• [What you should do]:
Using the entries below, write out the line with "for i in range(len(rows)", the line with "Vector((0, -side, 0)))[0]", and every line in between, exactly as each is written.

---- Records for the exercise

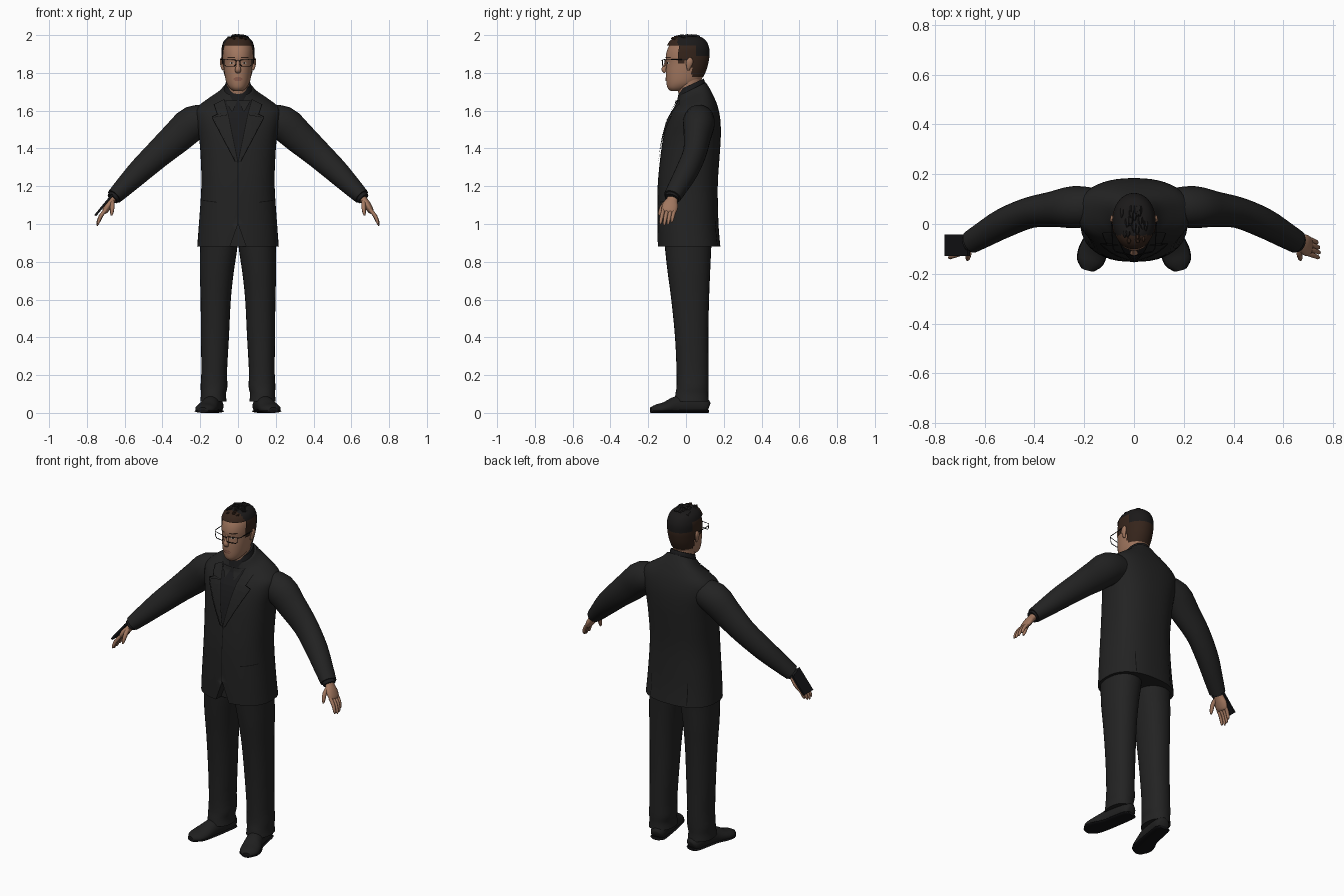
import bpy, bmesh, math, random
from mathutils import Vector
from mathutils.bvhtree import BVHTree

if "Cube" in bpy.data.objects:
    bpy.data.objects.remove(bpy.data.objects["Cube"])

random.seed(3)

def mat(name, r, g, b):
    m = bpy.data.materials.new(name)
    m.diffuse_color = (r, g, b, 1)
    m.use_nodes = True
    m.node_tree.nodes["Principled BSDF"].inputs["Base Color"].default_value = m.diffuse_color
    return m

SUIT = mat("charcoal suit", .0165, .0165, .0165)
SHIRT = mat("black shirt", .011, .011, .012)
SEAM = mat("seam black", .004, .004, .004)
SKIN = mat("skin", .36, .185, .115)
LIPS = mat("lips", .26, .11, .075)
BROWN = mat("brown hair", .036, .018, .011)
DARK = mat("black hair", .011, .010, .010)
SHOE = mat("shoe leather", .014, .014, .014)
FRAME = mat("glossy black", .006, .006, .007)
WHITE = mat("eye white", .45, .42, .38)

def finish(name, bm, mats, smooth=True):
    bmesh.ops.recalc_face_normals(bm, faces=bm.faces)
    me = bpy.data.meshes.new(name)
    bm.to_mesh(me)
    for m in mats:
        me.materials.append(m)
    ob = bpy.data.objects.new(name, me)
    bpy.context.collection.objects.link(ob)
    if smooth:
        bpy.context.view_layer.objects.active = ob
        ob.select_set(True)
        bpy.ops.object.shade_smooth_by_angle(angle=math.radians(50))
        ob.select_set(False)
    tree = BVHTree.FromBMesh(bm)
    bm.free()
    return ob, tree

def refine(rows, k):
    """Catmull-Rom interpolation of section rows."""
    out = []
    for i in range(len(rows) - 1):
        p = [rows[max(0, min(len(rows) - 1, i + j))] for j in (-1, 0, 1, 2)]
        for s in range(k):
            t = s / k
            out.append([.5 * (2*b + (c-a)*t + (2*a-5*b+4*c-d)*t*t + (3*b-a-3*c+d)*t**3)
                        for a, b, c, d in zip(*p)])
    return out + [list(rows[-1])]

def ring(n, e):
    for i in range(n):
        a = 2 * math.pi * i / n
        c, s = math.cos(a), math.sin(a)
        yield math.copysign(abs(c) ** (2/e), c), math.copysign(abs(s) ** (2/e), s)

def skin_rings(rings, caps=True):
    bm = bmesh.new()
    vs = [[bm.verts.new(p) for p in r] for r in rings]
    n = len(vs[0])
    for a, b in zip(vs, vs[1:]):
        for i in range(n):
            bm.faces.new((a[i], a[(i+1) % n], b[(i+1) % n], b[i]))
    if caps:
        bm.faces.new(vs[0])
        bm.faces.new(vs[-1])
    return bm

def stack(rows, n=32, e=2.0, k=3, sx=1, caps=True):
    """Horizontal rings: x, z, front y, back y, half width, tilt."""
    rings = []
    for x, z, f, b, w, t in refine(rows, k):
        h = (b - f) / 2
        rings.append([(sx * (x + w*c), (f+b)/2 + h*s, z + t*h*s) for c, s in ring(n, e)])
    return skin_rings(rings, caps)

def tube(rows, ref=(0, 1, 0), n=16, k=3, sx=1, floor=-9):
    """Rings square to a path: x, y, z, radius along ref, radius across."""
    rows = refine(rows, k)
    pts = [Vector(r[:3]) for r in rows]
    rings = []
    for i, r in enumerate(rows):
        t = (pts[min(i+1, len(pts)-1)] - pts[max(i-1, 0)]).normalized()
        u = Vector(ref)
        u = (u - t * u.dot(t)).normalized()
        w = t.cross(u)
        ps = [pts[i] + u*r[3]*c + w*r[4]*s for c, s in ring(n, 2)]
        rings.append([(sx*p.x, p.y, max(p.z, floor)) for p in ps])
    return skin_rings(rings)

def patch(name, tree, quad, off, m, side=-1, nx=6, nz=10):
    """Thin plate laid on a surface; quad = bl, br, tr, tl in x and z."""
    bl, br, tr, tl = [Vector(q) for q in quad]
    bm = bmesh.new()
    rows = []
    y = 0
    for j in range(nz + 1):
        row = []
        for i in range(nx + 1):
            p = bl.lerp(br, i/nx).lerp(tl.lerp(tr, i/nx), j/nz)
            hit = tree.ray_cast(Vector((p.x, side, p.y)), Vector((0, -side, 0)))[0]
            y = hit.y if hit else y
            row.append(bm.verts.new((p.x, y + side*off, p.y)))
        rows.append(row)
    for a, b in zip(rows, rows[1:]):
        for i in range(nx):
            f = bm.faces.new((a[i], a[i+1], b[i+1], b[i]))
            f.normal_update()
            if f.normal.y * side < 0:
                f.normal_flip()
    me = bpy.data.meshes.new(name)
    bm.to_mesh(me)
    bm.free()
    me.materials.append(m)
    bpy.context.collection.objects.link(bpy.data.objects.new(name, me))

def line(name, tree, a, b, w=.004, off=.003, side=-1):
    a, b = Vector(a), Vector(b)
    d = b - a
    o = Vector((-d.y, d.x)).normalized() * w / 2
    patch(name, tree, (a-o, a+o, b+o, b-o), off, SEAM, side, 1, 12)

# Jacket body
jacket, J = finish("jacket", stack([
    (0, .88, -.15, .182, .216, 0), (0, 1.0, -.152, .172, .207, 0), (0, 1.2, -.15, .168, .194, 0),
    (0, 1.36, -.135, .178, .198, 0), (0, 1.46, -.12, .184, .207, 0), (0, 1.55, -.095, .182, .225, 0),
    (0, 1.61, -.07, .168, .222, .1), (0, 1.655, -.05, .145, .165, .25), (0, 1.685, -.045, .122, .11, .45),
    (0, 1.715, -.035, .105, .08, .5)], n=48, e=2.4, k=4), [SUIT])

# Wedge opening at the front hem
bm = bmesh.new()
tri = [(-.05, .86), (.05, .86), (0, 1.0)]
vs = [[bm.verts.new((x, y, z)) for x, z in tri] for y in (-.2, -.1)]
for i in range(3):
    bm.faces.new((vs[0][i], vs[0][(i+1) % 3], vs[1][(i+1) % 3], vs[1][i]))
bm.faces.new(vs[0])
bm.faces.new(vs[1])
cutter, _ = finish("hem_cutter", bm, [SUIT], False)
cutter.hide_render = True
cutter.hide_set(True)
mod = jacket.modifiers.new("hem opening", 'BOOLEAN')
mod.operation, mod.object = 'DIFFERENCE', cutter

# Shirt front, lapels and seams
patch("shirt_front", J, ((-.003, 1.34), (.003, 1.34), (.072, 1.655), (-.072, 1.655)), .004, SHIRT)
line("front_seam", J, (0, 1.335), (0, 1.0))
for s, side in ((-1, "right"), (1, "left")):
    patch(side + "_lapel", J, ((0, 1.325), (s*.014, 1.335), (s*.135, 1.565), (s*.052, 1.58)), .008, SUIT)
    patch(side + "_collar", J, ((s*.052, 1.58), (s*.11, 1.585), (s*.125, 1.635), (s*.075, 1.66)), .008, SUIT)
    for a, b in (((0, 1.325), (.052, 1.58)), ((.052, 1.58), (.074, 1.66)),
                 ((.014, 1.33), (.138, 1.565)), ((.138, 1.567), (.105, 1.583)), ((.11, 1.585), (.127, 1.635))):
        line(side + "_lapel_edge", J, (s*a[0], a[1]), (s*b[0], b[1]), off=.0095)
    line(side + "_pocket", J, (s*.11, 1.115), (s*.185, 1.125))
    line(side + "_back_vent", J, (s*.12, .89), (s*.12, 1.02), side=1)

# Shirt collar around the neck
finish("shirt_collar", stack([(0, 1.675, -.05, .1, .078, .5), (0, 1.72, -.04, .1, .072, .45),
                              (0, 1.74, -.036, .094, .068, .45)]), [SHIRT])
for s in (-1, 1):
    patch("collar_point", J, ((s*.028, 1.595), (s*.034, 1.595), (s*.068, 1.655), (s*.004, 1.655)), .012, SUIT)

# Arms, legs, shoes and hands
for s, side in ((-1, "right"), (1, "left")):
    finish(side + "_sleeve", tube([
        (.13, .07, 1.56, .07, .07), (.235, .068, 1.535, .085, .092), (.32, .06, 1.462, .072, .086),
        (.42, .045, 1.373, .062, .074), (.52, .005, 1.28, .06, .064), (.60, -.04, 1.20, .053, .052),
        (.655, -.072, 1.145, .047, .042)], n=24, sx=s), [SUIT])
    finish(side + "_cuff", tube([(.64, -.065, 1.16, .04, .035), (.664, -.076, 1.134, .038, .034)], sx=s), [SHIRT])
    finish(side + "_trouser_leg", stack([
        (.102, .98, -.12, .14, .10, 0), (.102, .88, -.112, .134, .099, 0), (.112, .75, -.098, .128, .09, 0),
        (.118, .6, -.078, .122, .08, 0), (.122, .4, -.058, .118, .074, 0), (.126, .22, -.05, .12, .068, 0),
        (.127, .14, -.05, .12, .071, 0), (.13, .1, -.056, .118, .066, 0), (.13, .06, -.06, .12, .07, 0)],
        n=28, e=2.2, sx=s), [SUIT])
    rows = [(.115, .118, .03, .025, .025), (.118, .1, .035, .042, .045), (.13, .03, .04, .046, .055),
            (.145, -.05, .036, .048, .052), (.165, -.11, .024, .056, .034), (.178, -.155, .018, .05, .027),
            (.186, -.185, .014, .022, .016)]
    finish(side + "_shoe", tube(rows, (1, 0, 0), 20, sx=s, floor=.01), [SHOE])
    finish(side + "_sole", tube([(x, y, .009, r + .003, .009) for x, y, z, r, h in rows],
                                (1, 0, 0), 20, sx=s), [FRAME])
    finish(side + "_palm", tube([
        (.64, -.06, 1.16, .028, .024), (.665, -.073, 1.128, .03, .02), (.685, -.083, 1.1, .042, .02),
        (.703, -.09, 1.07, .04, .016), (.708, -.092, 1.06, .03, .01)], sx=s), [SKIN])
    for i in range(4):
        y, l = -.06 - .02*i, (.8, .95, 1, .92)[i]
        finish(side + "_finger", tube([
            (.70, y, 1.075, .010, .010), (.70 + .028*l, y - .008, 1.075 - .035*l, .010, .010),
            (.70 + .042*l, y - .014, 1.075 - .07*l, .008, .008),
            (.70 + .045*l, y - .016, 1.075 - .084*l, .003, .003)], n=8, sx=s), [SKIN])
    finish(side + "_thumb", tube([(.668, -.09, 1.125, .014, .014), (.665, -.122, 1.095, .013, .012),
                                  (.668, -.138, 1.06, .01, .009), (.67, -.142, 1.045, .004, .004)],
                                 n=8, sx=s), [SKIN])

# Handheld slab on the right hand
bpy.ops.mesh.primitive_cube_add(size=1, location=(-.71, -.085, 1.10), rotation=(0, .69, 0))
phone = bpy.context.object
phone.name = "handheld_slab"
phone.scale = (.012, .085, .145)
phone.data.materials.append(FRAME)

# Head and neck
finish("neck", stack([(0, 1.66, -.035, .085, .06, 0), (0, 1.73, -.045, .08, .058, 0),
                      (0, 1.80, -.04, .085, .06, 0)]), [SKIN])
HEAD = [(0, 1.703, -.08, -.02, .022, 0), (0, 1.72, -.097, .02, .044, 0), (0, 1.75, -.104, .07, .062, 0),
        (0, 1.80, -.106, .098, .072, 0), (0, 1.85, -.104, .112, .077, 0), (0, 1.885, -.107, .116, .079, 0),
        (0, 1.925, -.098, .114, .078, 0), (0, 1.96, -.078, .098, .066, 0), (0, 1.98, -.045, .07, .042, 0),
        (0, 1.985, -.01, .03, .015, 0)]
_, H = finish("head", stack(HEAD, 40, 2.1, 4), [SKIN])

# Hair shell trimmed to the hairline
bm = stack([(x, z + .01, f - .007, b + .008, w + .008, t) for x, z, f, b, w, t in HEAD], 64, 2.1, 8)
def hairy(c):
    low = 1.945 if c.y < -.04 else 1.85 if c.y < -.008 else 1.865 if c.y < .03 else 1.775
    return c.z > low
bmesh.ops.delete(bm, geom=[f for f in bm.faces if not hairy(f.calc_center_median())], context='FACES')
for f in bm.faces:
    c = f.calc_center_median()
    f.material_index = int(c.z > 1.945 and c.y > -.045 or c.y > .055 and c.z > 1.89)
finish("hair", bm, [BROWN, DARK])

# Short tufts over the crown
for i in range(26):
    x, y = random.uniform(-.05, .05), random.uniform(-.07, .06)
    hit = H.ray_cast(Vector((x, y, 3)), Vector((0, 0, -1)))[0]
    if hit:
        z = hit.z + .006
        finish("hair_tuft", tube([(x, y + .02, z, .011, .008), (x, y, z + .008, .009, .007),
                                  (x*1.05, y - .014, min(z + .01, 1.996), .002, .002)], (1, 0, 0), 6, 2),
               [BROWN if y < -.045 else DARK])

# Nose, ears and facial details
finish("nose", tube([(0, -.098, 1.868, .008, .008), (0, -.109, 1.84, .01, .01), (0, -.117, 1.818, .016, .013),
                     (0, -.108, 1.803, .013, .008)], (1, 0, 0), 12), [SKIN])
patch("upper_lip", H, ((-.026, 1.768), (.026, 1.768), (.012, 1.777), (-.012, 1.777)), .003, LIPS)
patch("lower_lip", H, ((-.015, 1.757), (.015, 1.757), (.026, 1.767), (-.026, 1.767)), .004, LIPS)
for s in (-1, 1):
    finish("ear", tube([(s*.078, .012, 1.815, .006, .005), (s*.083, .014, 1.83, .012, .008),
                        (s*.088, .018, 1.855, .018, .008), (s*.088, .02, 1.872, .014, .006),
                        (s*.085, .018, 1.88, .005, .003)], n=12), [SKIN])
    x = s * .034
    patch("eye", H, ((x-.010, 1.848), (x+.010, 1.848), (x+.008, 1.857), (x-.008, 1.857)), .002, WHITE)
    patch("iris", H, ((x-.004, 1.848), (x+.004, 1.848), (x+.004, 1.857), (x-.004, 1.857)), .003, BROWN)
    patch("eyebrow", H, ((s*.014, 1.878), (s*.056, 1.878), (s*.054, 1.885), (s*.016, 1.884)), .003, BROWN)

# Glasses frames from thin wire
def wire(name, pts, closed=False):
    cu = bpy.data.curves.new(name, 'CURVE')
    cu.dimensions, cu.bevel_depth, cu.bevel_resolution = '3D', .0022, 1
    sp = cu.splines.new('POLY')
    sp.points.add(len(pts) - 1)
    for p, q in zip(sp.points, pts):
        p.co = (*q, 1)
    sp.use_cyclic_u = closed
    cu.materials.append(FRAME)
    bpy.context.collection.objects.link(bpy.data.objects.new(name, cu))

for s in (-1, 1):
    wire("lens_rim", [(s*.012, -.125, 1.868), (s*.074, -.112, 1.872), (s*.072, -.11, 1.842),
                      (s*.062, -.113, 1.835), (s*.02, -.122, 1.835), (s*.012, -.125, 1.843)], True)
    wire("temple", [(s*.074, -.112, 1.87), (s*.085, -.095, 1.87), (s*.09, .01, 1.872), (s*.088, .03, 1.855)])
wire("bridge", [(-.012, -.125, 1.862), (0, -.128, 1.865), (.012, -.125, 1.862)])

--------

• [Problem solution]:
    for i in range(len(rows) - 1):
        p = [rows[max(0, min(len(rows) - 1, i + j))] for j in (-1, 0, 1, 2)]
        for s in range(k):
            t = s / k
            out.append([.5 * (2*b + (c-a)*t + (2*a-5*b+4*c-d)*t*t + (3*b-a-3*c+d)*t**3)
                        for a, b, c, d in zip(*p)])
    return out + [list(rows[-1])]

def ring(n, e):
    for i in range(n):
        a = 2 * math.pi * i / n
        c, s = math.cos(a), math.sin(a)
        yield math.copysign(abs(c) ** (2/e), c), math.copysign(abs(s) ** (2/e), s)

def skin_rings(rings, caps=True):
    bm = bmesh.new()
    vs = [[bm.verts.new(p) for p in r] for r in rings]
    n = len(vs[0])
    for a, b in zip(vs, vs[1:]):
        for i in range(n):
            bm.faces.new((a[i], a[(i+1) % n], b[(i+1) % n], b[i]))
    if caps:
        bm.faces.new(vs[0])
        bm.faces.new(vs[-1])
    return bm

def stack(rows, n=32, e=2.0, k=3, sx=1, caps=True):
    """Horizontal rings: x, z, front y, back y, half width, tilt."""
    rings = []
    for x, z, f, b, w, t in refine(rows, k):
        h = (b - f) / 2
        rings.append([(sx * (x + w*c), (f+b)/2 + h*s, z + t*h*s) for c, s in ring(n, e)])
    return skin_rings(rings, caps)

def tube(rows, ref=(0, 1, 0), n=16, k=3, sx=1, floor=-9):
    """Rings square to a path: x, y, z, radius along ref, radius across."""
    rows = refine(rows, k)
    pts = [Vector(r[:3]) for r in rows]
    rings = []
    for i, r in enumerate(rows):
        t = (pts[min(i+1, len(pts)-1)] - pts[max(i-1, 0)]).normalized()
        u = Vector(ref)
        u = (u - t * u.dot(t)).normalized()
        w = t.cross(u)
        ps = [pts[i] + u*r[3]*c + w*r[4]*s for c, s in ring(n, 2)]
        rings.append([(sx*p.x, p.y, max(p.z, floor)) for p in ps])
    return skin_rings(rings)

def patch(name, tree, quad, off, m, side=-1, nx=6, nz=10):
    """Thin plate laid on a surface; quad = bl, br, tr, tl in x and z."""
    bl, br, tr, tl = [Vector(q) for q in quad]
    bm = bmesh.new()
    rows = []
    y = 0
    for j in range(nz + 1):
        row = []
        for i in range(nx + 1):
            p = bl.lerp(br, i/nx).lerp(tl.lerp(tr, i/nx), j/nz)
            hit = tree.ray_cast(Vector((p.x, side, p.y)), Vector((0, -side, 0)))[0]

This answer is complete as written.